When it comes to writing, it takes a lot of focus. There is no way around it. The writers who write book after book after book have some the most enviable focus I have ever seen. And at times I need to renew my own focus and determination to not let the distractions in this business (and yes there are many) and the freedom of working at home (which affords its own diversions) from cutting too deeply into the time necessary to write a book.
Earlier this year I put together a writing workshop in motivation–not character motivation, but motivating the writer to chain her butt to the chair and pursue her dream career. Oh, how easy it is to lecture on a subject I struggle with constantly.
Until I did one simple exercise that truly opened my eyes.
I always hear the same complaint from writers who have to balance an outside job, family, home life, commitments, life–I don’t have the time. I have those commitments as well, I will say. I’ll talk about the time my son with autism takes away from my daily writing, the commitments of being both a stay at home mom and a full time writer. The looming hell that can be deadlines. You have the time, I always extoll these writers. “You can carve it out.”
And quite frankly we all can. Even me.

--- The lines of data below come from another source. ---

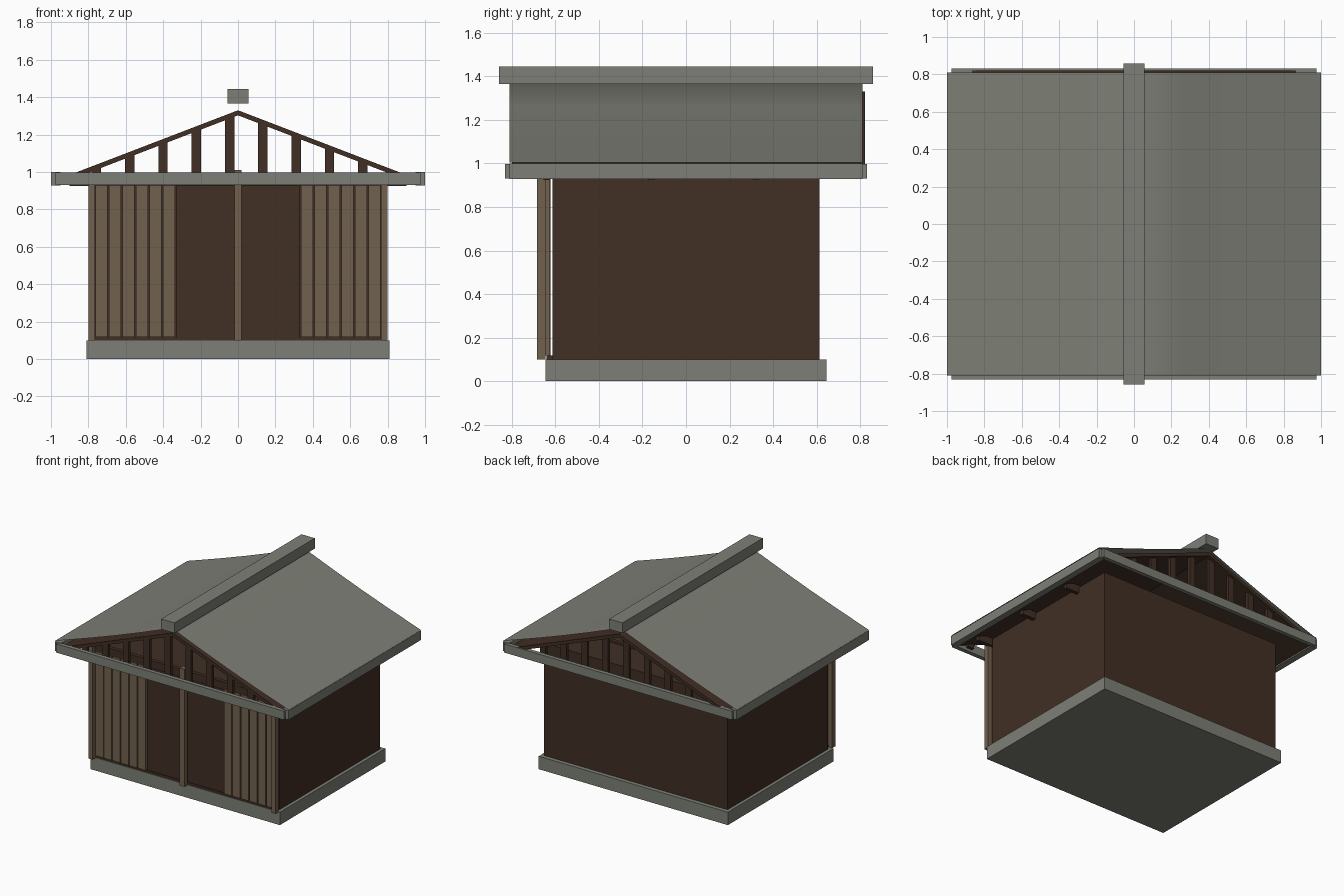
import bpy, bmesh

if "Cube" in bpy.data.objects:
    bpy.data.objects.remove(bpy.data.objects["Cube"])


def material(name, rgb):
    m = bpy.data.materials.new(name)
    m.diffuse_color = (*rgb, 1)
    m.use_nodes = True
    m.node_tree.nodes["Principled BSDF"].inputs["Base Color"].default_value = m.diffuse_color
    return m


GREY = material("stone_grey", (0.205, 0.212, 0.180))
BROWN = material("dark_brown", (0.052, 0.028, 0.018))
TAN = material("weathered_tan", (0.168, 0.119, 0.074))


def finish(name, bm, mat):
    bmesh.ops.recalc_face_normals(bm, faces=bm.faces)
    me = bpy.data.meshes.new(name)
    bm.to_mesh(me)
    bm.free()
    me.materials.append(mat)
    ob = bpy.data.objects.new(name, me)
    bpy.context.collection.objects.link(ob)
    return ob


def box(name, x, y, z, mat):
    """Box from (min, max) ranges on each axis."""
    bm = bmesh.new()
    bmesh.ops.create_cube(bm, size=1)
    for v in bm.verts:
        v.co = [r[0] if c < 0 else r[1] for c, r in zip(v.co, (x, y, z))]
    return finish(name, bm, mat)


def extrude_y(name, profile, y0, y1, mat, closed):
    """Sweep an xz profile along y, as a solid or an open sheet."""
    bm = bmesh.new()
    a = [bm.verts.new((x, y0, z)) for x, z in profile]
    b = [bm.verts.new((x, y1, z)) for x, z in profile]
    n = len(profile)
    for i in range(n if closed else n - 1):
        j = (i + 1) % n
        bm.faces.new((a[i], a[j], b[j], b[i]))
    if closed:
        bm.faces.new(a)
        bm.faces.new(b[::-1])
    return finish(name, bm, mat)


# Foundation and main walls
box("foundation", (-0.81, 0.81), (-0.645, 0.645), (0, 0.1), GREY)
box("walls", (-0.785, 0.785), (-0.613, 0.613), (0.1, 0.97), BROWN)

# Front: sill, posts, doors and vertical planks
box("front_sill", (-0.77, 0.77), (-0.64, -0.613), (0.1, 0.118), BROWN)
box("centre_post", (-0.02, 0.02), (-0.685, -0.645), (0.1, 1.01), TAN)
for s in (-1, 1):
    box("corner_post", sorted((s * 0.765, s * 0.8)), (-0.685, -0.645), (0.1, 0.99), TAN)
    box("door", sorted((s * 0.01, s * 0.33)), (-0.635, -0.622), (0.118, 0.97), BROWN)
    for i in range(6):
        x = 0.336 + i * 0.0725
        box("front_plank", sorted((s * x, s * (x + 0.0645))),
            (-0.65, -0.625), (0.118, 0.97), TAN)

# Eave frame beams
for s in (-1, 1):
    box("gable_beam", (-0.975, 0.975), sorted((s * 0.8, s * 0.832)), (0.93, 0.997), GREY)
    box("eave_beam", sorted((s * 0.95, s * 1.0)), (-0.81, 0.81), (0.928, 1.0), GREY)

# Cross joists above the walls
for y in (-0.64, -0.16, 0.32):
    box("cross_joist", (-0.9, 0.9), (y - 0.015, y + 0.015), (0.925, 0.985), BROWN)

# Roof decking under the roof sheet
SLOPE, APEX, THICK = 0.384, 1.33, 0.027
X = 0.95
deck = [(-X, APEX - SLOPE * X), (0, APEX), (X, APEX - SLOPE * X),
        (X, APEX - SLOPE * X - THICK), (0, APEX - THICK), (-X, APEX - SLOPE * X - THICK)]
extrude_y("roof_deck", deck, -0.8, 0.822, BROWN, True)

# Gable struts at both ends
for k in range(-4, 6):
    x = -0.045 + 0.178 * k
    top = APEX - SLOPE * abs(x) - THICK * 0.6
    for s in (-1, 1):
        box("gable_strut", (x - 0.025, x + 0.025), sorted((s * 0.775, s * 0.799)),
            (0.95, top), BROWN)

# Slightly hollow roof sheet
half = [(0.27, 1.264), (0.5, 1.178), (0.72, 1.1), (1.0, 1.005)]
sheet = [(-x, z) for x, z in reversed(half)] + [(0, 1.37)] + half
roof = extrude_y("roof_sheet", sheet, -0.81, 0.81, GREY, False)
for p in roof.data.polygons:
    p.use_smooth = True
if roof.data.polygons[0].normal.z < 0:
    roof.data.flip_normals()

# Ridge beam
box("ridge_beam", (-0.057, 0.057), (-0.858, 0.858), (1.365, 1.445), GREY)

The light bulb moment came last January as I was both searching for a way to show people how they could write a book–easily–every year. Perhaps even more than one. I’d been taking part of 1K sprints on Twitter and at the retreat I went on with my writer pals. 1K in 1hour they are called. You write, focused and not stopping for one hour–with the goal to get one thousand words into your manuscript. Turn off the editor and just write.
For me this works because I am a plotter. I have my scenes mapped out and I “draft” them by hand before I ever approach the computer. I like to think about the scene and let it mull around a bit before I dive in. So as I would approach a sprint, out came my notes and away I went. But this method also works for Pantsers–people who like to sit down and let the story unfold before them. Either way, you sit down and write for one hour and push yourself to get one thousand words done, which works out to be about four pages.
Now do the math. 1K in 1hour. Five days a week. Over the course of the year. Give yourself some time off for vacations, holidays and sick leave, and do you know how many words you would have written?
A little over three full length 90K books.
Holy Crap! It truly was a light bulb moment. And one that has changed my entire outlook. Instead of eating the entire elephant in a month and ending up with a large pile of poo, considering the measured, deliberate, fully thought out approach. A little focus and 1K in 1hour, five days a week.